Prince and Sheila E. parted ways in the late 1980s, but Prince continued to employ Latina/o instrumentalists. Brazilian-born Renato Neto, who joined the New Power Generation as a percussionist, influenced the sound of the band’s recordings and live performances. “Indigo Nights,” recorded live in London in 2007, especially bears Neto’s imprint. That year, Prince played an unprecedented 21 straight nights at London’s indigO2. "Indigo Nights" spotlights Neto on keyboards. Prince implores, "Gimme some salsa on the piano," and Neto obliges, transforming the song into a full-blown Afro-Latin funk jam.
From Apollonia 6 to Sheila E., some of his most memorable protégées have Latin American roots. And as some of his later work with NPG shows, Latin rhythms continued to inspire the sounds he cultivated.

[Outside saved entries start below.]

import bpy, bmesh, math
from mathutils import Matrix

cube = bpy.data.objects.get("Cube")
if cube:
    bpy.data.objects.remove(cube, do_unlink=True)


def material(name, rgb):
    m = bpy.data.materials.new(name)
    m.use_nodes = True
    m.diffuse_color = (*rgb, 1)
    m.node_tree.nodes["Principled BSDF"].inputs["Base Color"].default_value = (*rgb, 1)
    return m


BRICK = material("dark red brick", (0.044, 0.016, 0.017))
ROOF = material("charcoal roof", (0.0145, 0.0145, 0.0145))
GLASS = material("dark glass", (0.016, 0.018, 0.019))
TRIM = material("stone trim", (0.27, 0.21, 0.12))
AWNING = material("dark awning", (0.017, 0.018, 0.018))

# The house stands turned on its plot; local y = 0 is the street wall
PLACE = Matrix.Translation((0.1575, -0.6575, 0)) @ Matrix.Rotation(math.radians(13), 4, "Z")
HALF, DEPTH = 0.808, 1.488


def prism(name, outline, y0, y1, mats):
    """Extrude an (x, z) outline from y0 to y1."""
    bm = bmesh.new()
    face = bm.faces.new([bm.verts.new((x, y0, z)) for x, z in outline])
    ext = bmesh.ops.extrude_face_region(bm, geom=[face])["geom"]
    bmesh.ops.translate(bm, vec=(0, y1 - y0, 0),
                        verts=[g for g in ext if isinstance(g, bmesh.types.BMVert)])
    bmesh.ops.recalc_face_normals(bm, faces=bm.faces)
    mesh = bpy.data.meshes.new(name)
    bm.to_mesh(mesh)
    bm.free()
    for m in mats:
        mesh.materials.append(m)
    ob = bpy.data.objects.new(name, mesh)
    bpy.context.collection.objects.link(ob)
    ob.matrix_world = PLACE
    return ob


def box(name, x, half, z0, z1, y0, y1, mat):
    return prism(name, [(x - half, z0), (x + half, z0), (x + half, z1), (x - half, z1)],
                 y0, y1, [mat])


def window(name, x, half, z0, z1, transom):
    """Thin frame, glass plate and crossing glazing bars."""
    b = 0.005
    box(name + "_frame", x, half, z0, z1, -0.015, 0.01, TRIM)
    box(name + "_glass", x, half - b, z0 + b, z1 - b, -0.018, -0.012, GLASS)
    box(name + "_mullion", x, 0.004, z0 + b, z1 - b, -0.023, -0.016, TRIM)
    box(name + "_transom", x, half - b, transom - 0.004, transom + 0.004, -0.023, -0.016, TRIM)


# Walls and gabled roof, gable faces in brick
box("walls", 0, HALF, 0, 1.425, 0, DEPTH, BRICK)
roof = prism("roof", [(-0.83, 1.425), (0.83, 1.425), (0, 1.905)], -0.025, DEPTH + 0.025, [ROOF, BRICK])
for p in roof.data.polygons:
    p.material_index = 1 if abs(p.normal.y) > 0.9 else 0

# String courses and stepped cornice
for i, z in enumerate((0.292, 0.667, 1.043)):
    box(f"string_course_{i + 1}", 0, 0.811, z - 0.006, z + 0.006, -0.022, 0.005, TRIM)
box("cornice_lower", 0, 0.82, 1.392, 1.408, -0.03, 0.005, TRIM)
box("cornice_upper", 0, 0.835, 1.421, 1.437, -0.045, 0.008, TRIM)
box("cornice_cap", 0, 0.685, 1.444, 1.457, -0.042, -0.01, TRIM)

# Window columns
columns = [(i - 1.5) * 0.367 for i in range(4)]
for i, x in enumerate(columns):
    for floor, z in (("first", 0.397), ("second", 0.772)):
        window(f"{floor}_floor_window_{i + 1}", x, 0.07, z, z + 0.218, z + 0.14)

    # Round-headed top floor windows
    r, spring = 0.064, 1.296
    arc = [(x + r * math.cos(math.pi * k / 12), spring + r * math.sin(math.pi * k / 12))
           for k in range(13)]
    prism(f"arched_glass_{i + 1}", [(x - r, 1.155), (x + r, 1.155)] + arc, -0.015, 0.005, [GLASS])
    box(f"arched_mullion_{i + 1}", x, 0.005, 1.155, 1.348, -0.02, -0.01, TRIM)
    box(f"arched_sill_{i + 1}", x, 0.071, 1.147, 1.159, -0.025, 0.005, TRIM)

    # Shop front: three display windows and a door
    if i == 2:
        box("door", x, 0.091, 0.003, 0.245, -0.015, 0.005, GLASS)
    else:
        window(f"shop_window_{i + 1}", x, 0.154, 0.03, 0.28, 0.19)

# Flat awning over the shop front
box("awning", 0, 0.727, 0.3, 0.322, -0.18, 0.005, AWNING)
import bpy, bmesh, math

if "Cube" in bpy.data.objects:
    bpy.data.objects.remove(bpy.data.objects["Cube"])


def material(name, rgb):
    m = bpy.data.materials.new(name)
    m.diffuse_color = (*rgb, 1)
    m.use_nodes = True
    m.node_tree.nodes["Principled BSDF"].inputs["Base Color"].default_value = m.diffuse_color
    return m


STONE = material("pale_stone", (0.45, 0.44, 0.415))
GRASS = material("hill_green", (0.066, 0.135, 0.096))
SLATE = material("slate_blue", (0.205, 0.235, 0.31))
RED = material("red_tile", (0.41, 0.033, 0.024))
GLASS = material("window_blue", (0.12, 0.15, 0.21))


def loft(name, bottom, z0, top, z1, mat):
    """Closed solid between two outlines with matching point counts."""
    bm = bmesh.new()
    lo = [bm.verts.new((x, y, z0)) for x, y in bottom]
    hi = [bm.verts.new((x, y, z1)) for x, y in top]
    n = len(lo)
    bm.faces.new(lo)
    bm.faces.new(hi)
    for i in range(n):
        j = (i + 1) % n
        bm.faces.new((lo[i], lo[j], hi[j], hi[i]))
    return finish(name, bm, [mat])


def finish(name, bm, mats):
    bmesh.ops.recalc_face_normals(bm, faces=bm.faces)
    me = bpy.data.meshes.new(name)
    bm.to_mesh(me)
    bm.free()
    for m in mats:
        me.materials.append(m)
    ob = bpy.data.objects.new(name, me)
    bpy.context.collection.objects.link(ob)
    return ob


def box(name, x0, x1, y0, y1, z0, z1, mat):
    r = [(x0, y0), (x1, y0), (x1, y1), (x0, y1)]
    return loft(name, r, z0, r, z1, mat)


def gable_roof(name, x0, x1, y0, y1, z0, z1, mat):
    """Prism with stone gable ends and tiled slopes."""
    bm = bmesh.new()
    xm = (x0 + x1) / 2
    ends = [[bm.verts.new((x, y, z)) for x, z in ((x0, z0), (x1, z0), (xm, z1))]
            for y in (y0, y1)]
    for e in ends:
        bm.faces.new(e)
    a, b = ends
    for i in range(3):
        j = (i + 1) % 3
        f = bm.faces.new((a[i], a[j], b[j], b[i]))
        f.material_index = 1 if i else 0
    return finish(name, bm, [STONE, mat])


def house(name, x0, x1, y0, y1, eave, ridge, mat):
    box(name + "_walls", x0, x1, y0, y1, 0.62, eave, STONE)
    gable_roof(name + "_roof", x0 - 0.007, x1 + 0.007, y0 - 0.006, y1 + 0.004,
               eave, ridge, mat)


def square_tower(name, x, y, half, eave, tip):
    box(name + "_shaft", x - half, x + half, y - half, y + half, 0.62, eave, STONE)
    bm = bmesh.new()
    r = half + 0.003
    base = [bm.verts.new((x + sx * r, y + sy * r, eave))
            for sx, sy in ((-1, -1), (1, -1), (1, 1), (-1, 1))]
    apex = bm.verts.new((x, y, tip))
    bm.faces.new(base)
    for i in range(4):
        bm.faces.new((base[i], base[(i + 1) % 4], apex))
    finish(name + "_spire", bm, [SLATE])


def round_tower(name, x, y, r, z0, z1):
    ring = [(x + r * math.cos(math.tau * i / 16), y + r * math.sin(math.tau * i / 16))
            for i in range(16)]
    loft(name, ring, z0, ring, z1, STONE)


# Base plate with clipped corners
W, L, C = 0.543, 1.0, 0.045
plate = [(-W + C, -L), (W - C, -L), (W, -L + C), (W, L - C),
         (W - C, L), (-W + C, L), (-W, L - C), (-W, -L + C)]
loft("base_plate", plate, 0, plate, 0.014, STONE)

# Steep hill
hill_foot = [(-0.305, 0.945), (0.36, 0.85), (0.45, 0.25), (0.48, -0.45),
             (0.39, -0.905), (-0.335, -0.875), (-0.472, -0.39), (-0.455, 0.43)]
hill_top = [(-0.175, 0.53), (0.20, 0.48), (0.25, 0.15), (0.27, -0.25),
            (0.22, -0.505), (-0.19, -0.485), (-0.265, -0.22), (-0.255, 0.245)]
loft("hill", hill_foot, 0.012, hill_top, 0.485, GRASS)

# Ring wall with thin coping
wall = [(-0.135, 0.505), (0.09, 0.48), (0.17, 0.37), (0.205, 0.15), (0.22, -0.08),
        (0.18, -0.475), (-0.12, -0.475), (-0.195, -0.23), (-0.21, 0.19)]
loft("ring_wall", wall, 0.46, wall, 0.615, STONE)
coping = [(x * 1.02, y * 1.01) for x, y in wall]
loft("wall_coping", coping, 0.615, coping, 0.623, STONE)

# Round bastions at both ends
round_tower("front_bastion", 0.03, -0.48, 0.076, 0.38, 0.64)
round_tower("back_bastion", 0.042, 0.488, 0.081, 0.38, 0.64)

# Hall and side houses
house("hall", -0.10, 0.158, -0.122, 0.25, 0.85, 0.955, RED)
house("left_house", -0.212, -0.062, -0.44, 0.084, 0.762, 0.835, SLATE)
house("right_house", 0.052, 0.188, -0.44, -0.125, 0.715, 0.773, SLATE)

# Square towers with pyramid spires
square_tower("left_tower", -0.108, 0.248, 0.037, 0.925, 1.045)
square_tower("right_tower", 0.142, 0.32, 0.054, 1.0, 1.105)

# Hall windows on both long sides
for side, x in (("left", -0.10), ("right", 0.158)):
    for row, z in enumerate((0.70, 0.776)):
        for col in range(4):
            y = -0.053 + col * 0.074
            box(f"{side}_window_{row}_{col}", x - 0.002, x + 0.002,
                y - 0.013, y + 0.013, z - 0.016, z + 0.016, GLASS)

As an innovator and mentor, then, Prince added an important chapter to a larger history of musical interplay between African Americans and Latina/os.
AllMusicBooks continues to celebrate Prince and his enormous contributions to music, and have asked authors to share their thoughts on Prince. This latest piece comes from Tyina Steptoe, author of "Houston Bound," an innovative historiography about migration and immigration. She also wrote a piece reprinted on this blog about Beyoncé, Creoles, and Modern Blackness. Ms. Steptoe is an Assistant Professor of History at the University of Arizona.